But a three year legal battle with the Swatch Group-brand Hamilton, aimed at preventing the group trademarking the name Hamilton in Europe, has been quashed.
An EU court threw out his case after concluding the driver had no natural right to protection of a name that Hamilton, the watchmaker, has been using since the 19th Century.
Hamilton was founded in 1892 when it opened its original factory in Lancaster, Pennsylvania, where it was headquartered for 111 years.
Hamilton was purchased by Swatch Group in 1974 and transferred HQ and production to Biel in 2003.
In securing its European trademark, Hamilton International now has the exclusive rights to use the Hamilton name on accessories across the continent.
The European Union Intellectual Property Office (EUIPO) ruled: “The argument relating to the IP rights of the racing driver ‘Lewis Hamilton’ fails.
“The contested mark consists solely of one word ‘HAMILTON’, and not ‘LEWIS HAMILTON’. It is a rather common surname in English-speaking countries.

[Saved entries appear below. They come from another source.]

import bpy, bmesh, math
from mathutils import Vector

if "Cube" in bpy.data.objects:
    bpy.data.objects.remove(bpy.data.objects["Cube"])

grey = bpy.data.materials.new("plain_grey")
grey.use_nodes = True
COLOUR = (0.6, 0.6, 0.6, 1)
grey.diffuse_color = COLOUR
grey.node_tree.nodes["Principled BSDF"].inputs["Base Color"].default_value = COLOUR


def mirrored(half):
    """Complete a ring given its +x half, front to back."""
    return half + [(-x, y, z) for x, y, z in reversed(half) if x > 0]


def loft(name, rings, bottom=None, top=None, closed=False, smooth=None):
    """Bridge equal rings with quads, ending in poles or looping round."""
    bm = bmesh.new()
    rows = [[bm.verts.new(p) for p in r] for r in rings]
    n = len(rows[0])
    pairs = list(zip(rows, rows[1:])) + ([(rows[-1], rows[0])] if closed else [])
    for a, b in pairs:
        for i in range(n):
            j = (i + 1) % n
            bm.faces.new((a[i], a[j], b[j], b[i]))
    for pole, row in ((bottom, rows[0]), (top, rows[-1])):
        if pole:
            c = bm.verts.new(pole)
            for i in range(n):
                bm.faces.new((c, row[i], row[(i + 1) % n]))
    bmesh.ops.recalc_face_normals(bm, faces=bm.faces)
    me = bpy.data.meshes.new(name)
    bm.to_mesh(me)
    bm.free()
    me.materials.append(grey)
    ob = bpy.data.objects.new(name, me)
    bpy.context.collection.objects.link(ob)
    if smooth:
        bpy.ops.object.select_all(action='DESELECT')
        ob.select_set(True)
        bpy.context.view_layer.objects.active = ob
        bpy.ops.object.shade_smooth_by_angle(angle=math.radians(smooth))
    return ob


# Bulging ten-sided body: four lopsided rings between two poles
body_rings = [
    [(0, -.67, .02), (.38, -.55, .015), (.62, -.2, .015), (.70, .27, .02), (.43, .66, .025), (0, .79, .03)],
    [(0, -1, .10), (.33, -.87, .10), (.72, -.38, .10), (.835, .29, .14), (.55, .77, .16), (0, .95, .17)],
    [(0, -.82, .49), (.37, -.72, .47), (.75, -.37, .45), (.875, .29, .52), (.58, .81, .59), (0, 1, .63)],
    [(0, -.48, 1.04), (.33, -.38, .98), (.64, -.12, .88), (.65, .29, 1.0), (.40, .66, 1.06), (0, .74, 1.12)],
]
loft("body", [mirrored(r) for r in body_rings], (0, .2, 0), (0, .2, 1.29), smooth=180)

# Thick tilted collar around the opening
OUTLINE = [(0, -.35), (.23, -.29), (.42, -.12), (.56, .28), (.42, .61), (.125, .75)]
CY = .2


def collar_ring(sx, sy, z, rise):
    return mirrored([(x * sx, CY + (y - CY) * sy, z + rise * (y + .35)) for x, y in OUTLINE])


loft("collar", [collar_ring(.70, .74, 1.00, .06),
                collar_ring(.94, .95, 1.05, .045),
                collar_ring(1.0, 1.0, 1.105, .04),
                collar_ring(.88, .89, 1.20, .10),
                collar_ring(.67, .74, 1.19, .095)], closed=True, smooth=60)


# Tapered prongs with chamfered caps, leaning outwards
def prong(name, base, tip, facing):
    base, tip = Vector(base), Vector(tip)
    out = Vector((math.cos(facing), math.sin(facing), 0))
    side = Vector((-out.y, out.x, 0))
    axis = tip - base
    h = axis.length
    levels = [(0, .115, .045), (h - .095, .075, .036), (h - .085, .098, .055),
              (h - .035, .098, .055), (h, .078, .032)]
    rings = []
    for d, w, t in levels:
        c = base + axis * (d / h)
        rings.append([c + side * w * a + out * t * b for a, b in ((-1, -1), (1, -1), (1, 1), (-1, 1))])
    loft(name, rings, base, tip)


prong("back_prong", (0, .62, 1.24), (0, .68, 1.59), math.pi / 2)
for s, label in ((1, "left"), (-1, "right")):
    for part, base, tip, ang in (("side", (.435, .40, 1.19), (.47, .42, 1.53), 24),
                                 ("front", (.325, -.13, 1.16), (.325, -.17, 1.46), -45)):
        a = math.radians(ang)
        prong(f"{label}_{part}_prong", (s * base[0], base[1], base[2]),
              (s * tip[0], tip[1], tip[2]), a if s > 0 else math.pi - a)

“There is no “natural right” for a person to have his or her own name registered as a trademark, when that would infringe third parties’ rights.”